◆ WHAT IS NEEDED
Below are several records. Retype exactly those lines running from the one with "bpy.context.collection.objects.link(ob)" through the one with "(radius, z) points", end lines included, and no others.

- Opening Delimiter -

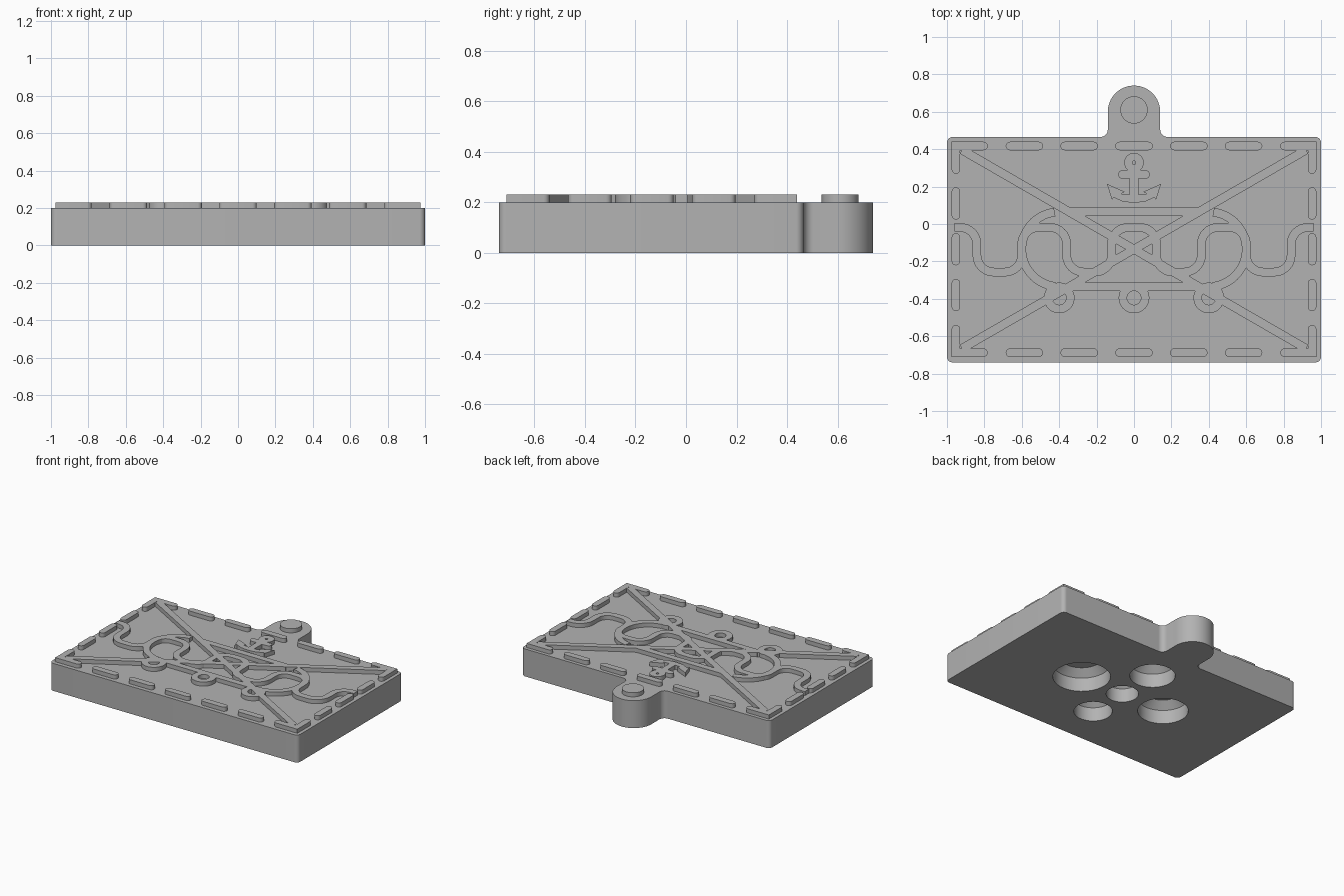
import bpy, bmesh
from math import sin, cos, pi, radians, hypot

cube = bpy.data.objects.get("Cube")
if cube:
    bpy.data.objects.remove(cube, do_unlink=True)

grey = bpy.data.materials.new("light grey")
grey.use_nodes = True
colour = (0.45, 0.45, 0.45, 1)
grey.diffuse_color = colour
grey.node_tree.nodes["Principled BSDF"].inputs["Base Color"].default_value = colour

THICK, TOP = 0.20, 0.23      # plate thickness, relief height
W = 0.046                    # ribbon width
MID = -0.135                 # centre of the plate in y


def arc(cx, cy, r, a0, a1, n=8):
    return [(cx + r * cos(radians(a0 + (a1 - a0) * i / n)),
             cy + r * sin(radians(a0 + (a1 - a0) * i / n))) for i in range(n + 1)]


def mirror(pts):
    return [(-x, y) for x, y in reversed(pts)]


def finish(name, bm):
    bmesh.ops.recalc_face_normals(bm, faces=bm.faces)
    me = bpy.data.meshes.new(name)
    bm.to_mesh(me)
    bm.free()
    me.materials.append(grey)
    ob = bpy.data.objects.new(name, me)
    bpy.context.collection.objects.link(ob)
    return ob


def prism(name, pts, z0=THICK - 0.01, z1=TOP):
    bm = bmesh.new()
    face = bm.faces.new([bm.verts.new((x, y, z0)) for x, y in pts])
    out = bmesh.ops.extrude_face_region(bm, geom=[face])
    top = [v for v in out["geom"] if isinstance(v, bmesh.types.BMVert)]
    bmesh.ops.translate(bm, verts=top, vec=(0, 0, z1 - z0))
    bmesh.ops.remove_doubles(bm, verts=bm.verts, dist=0.0001)
    return finish(name, bm)


def lathe(name, cx, cy, profile, n=48, closed=False):
    """Revolve (radius, z) points about a vertical axis."""
    bm = bmesh.new()
    rings = [[bm.verts.new((cx + r * cos(2 * pi * i / n), cy + r * sin(2 * pi * i / n), z))
              for i in range(n)] for r, z in profile]
    pairs = list(zip(rings, rings[1:]))
    if closed:
        pairs.append((rings[-1], rings[0]))
    else:
        bm.faces.new(rings[0])
        bm.faces.new(rings[-1])
    for a, b in pairs:
        for i in range(n):
            j = (i + 1) % n
            bm.faces.new((a[i], a[j], b[j], b[i]))
    return finish(name, bm)


def ring(name, cx, cy, r_out, r_in):
    z = THICK - 0.01
    return lathe(name, cx, cy, [(r_in, z), (r_out, z), (r_out, TOP), (r_in, TOP)], closed=True)


def ribbon(name, path, round_ends=False):
    """Flat strip of constant width along a path, with mitred corners."""
    h, left, right, dirs = W / 2, [], [], []
    for (x0, y0), (x1, y1) in zip(path, path[1:]):
        d = hypot(x1 - x0, y1 - y0)
        dirs.append(((x1 - x0) / d, (y1 - y0) / d))
    for i, (x, y) in enumerate(path):
        a, b = dirs[max(i - 1, 0)], dirs[min(i, len(dirs) - 1)]
        k = h / (1 + a[0] * b[0] + a[1] * b[1])
        nx, ny = -(a[1] + b[1]) * k, (a[0] + b[0]) * k
        left.append((x + nx, y + ny))
        right.append((x - nx, y - ny))
    caps = [[], []]
    if round_ends:
        for c, (x, y), (dx, dy), s in ((0, path[-1], dirs[-1], 1), (1, path[0], dirs[0], -1)):
            for i in range(1, 8):
                t = pi * i / 8
                caps[c].append((x + s * h * (dx * sin(t) - dy * cos(t)),
                                y + s * h * (dy * sin(t) + dx * cos(t))))
    return prism(name, left + caps[0] + right[::-1] + caps[1])


# Base plate with hanging tab
half = (arc(0.97, -0.71, 0.03, -90, 0) + arc(0.97, 0.435, 0.03, 0, 90)
        + arc(0.18, 0.505, 0.04, 270, 180) + arc(0, 0.60, 0.14, 0, 90, 20))
plate = prism("base_plate", half + mirror(half)[1:], 0, THICK)

# Round pockets in the underside
for x, y, r in ((0.35, -0.12, 0.19), (-0.35, -0.12, 0.167), (0, 0.19, 0.15),
                (0, -0.42, 0.127), (0, -0.12, 0.107)):
    cutter = lathe("pocket_cutter", x, y,
                   [(r, -0.05), (r, 0.10), (r - 0.05, 0.15)])
    cutter.hide_render = True
    mod = plate.modifiers.new("pocket", "BOOLEAN")
    mod.operation, mod.solver, mod.object = "DIFFERENCE", "EXACT", cutter
    bpy.context.view_layer.objects.active = plate
    bpy.ops.object.modifier_apply(modifier=mod.name)
    bpy.data.objects.remove(cutter, do_unlink=True)

# Tab boss
lathe("tab_boss", 0, 0.61, [(0.073, THICK - 0.01), (0.073, TOP)])

# Stitched border
for side, y in (("back", 0.417), ("front", -0.688)):
    for i in range(-2, 3):
        x = i * 0.293
        ribbon(side + "_dash", [(x - 0.077, y), (x + 0.077, y)], True)
for s in (-1, 1):
    x = s * 0.952
    for y in (0.11, MID, -0.38):
        ribbon("side_dash", [(x, y - 0.063), (x, y + 0.063)], True)
    for y, t in ((0.417, 1), (-0.688, -1)):
        ribbon("corner_dash", [(s * 0.805, y), (x, y), (x, y - t * 0.125)], True)

# Crossed diagonals and joining bars
for s in (-1, 1):
    ribbon("diagonal", [(-0.92, MID + s * 0.531), (0.92, MID - s * 0.531)])
    ribbon("cross_bar", [(-0.355, MID + s * 0.2), (0.355, MID + s * 0.2)])

# Large side arcs, ending on the diagonals
loop = arc(-0.40, MID, 0.2, 97, 263, 28)
ribbon("right_arc", loop)
ribbon("left_arc", mirror(loop))

# Wavy rope
HI, LO, R = -0.018, -0.257, 0.09
wave = [(-0.96, HI)]
for i in range(8):
    x = -0.84 + 0.24 * i
    if i % 2 == 0:
        wave += arc(x - R, HI - R, R, 90, 0) + arc(x + R, LO + R, R, 180, 270)
    else:
        wave += arc(x - R, LO + R, R, 270, 360) + arc(x + R, HI - R, R, 180, 90)
wave.append((0.96, HI))
ribbon("wavy_rope", wave)

# Small rings along the lower bar
for x in (-0.4, 0, 0.4):
    ring("small_ring", x, -0.395, 0.082, 0.037)

# Anchor
ring("anchor_eye", 0, 0.328, 0.052, 0.009)
ribbon("anchor_stock", [(-0.062, 0.265), (0.062, 0.265)], True)
ribbon("anchor_shank", [(0, 0.13), (0, 0.29)])
fluke = [(0, 0.113), (0.06, 0.12), (0.108, 0.142), (0.118, 0.13), (0.145, 0.215),
         (0.05, 0.172), (0.068, 0.162), (0.04, 0.158), (0, 0.155)]
prism("anchor_arms", fluke + mirror(fluke)[1:-1])

# Smooth rounded walls, keep crisp edges
for ob in bpy.context.scene.objects:
    ob.select_set(ob.type == "MESH")
bpy.context.view_layer.objects.active = plate
bpy.ops.object.shade_smooth_by_angle(angle=radians(30))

- Closing Delimiter -

◆ RESPONSE
    bpy.context.collection.objects.link(ob)
    return ob


def prism(name, pts, z0=THICK - 0.01, z1=TOP):
    bm = bmesh.new()
    face = bm.faces.new([bm.verts.new((x, y, z0)) for x, y in pts])
    out = bmesh.ops.extrude_face_region(bm, geom=[face])
    top = [v for v in out["geom"] if isinstance(v, bmesh.types.BMVert)]
    bmesh.ops.translate(bm, verts=top, vec=(0, 0, z1 - z0))
    bmesh.ops.remove_doubles(bm, verts=bm.verts, dist=0.0001)
    return finish(name, bm)


def lathe(name, cx, cy, profile, n=48, closed=False):
    """Revolve (radius, z) points about a vertical axis."""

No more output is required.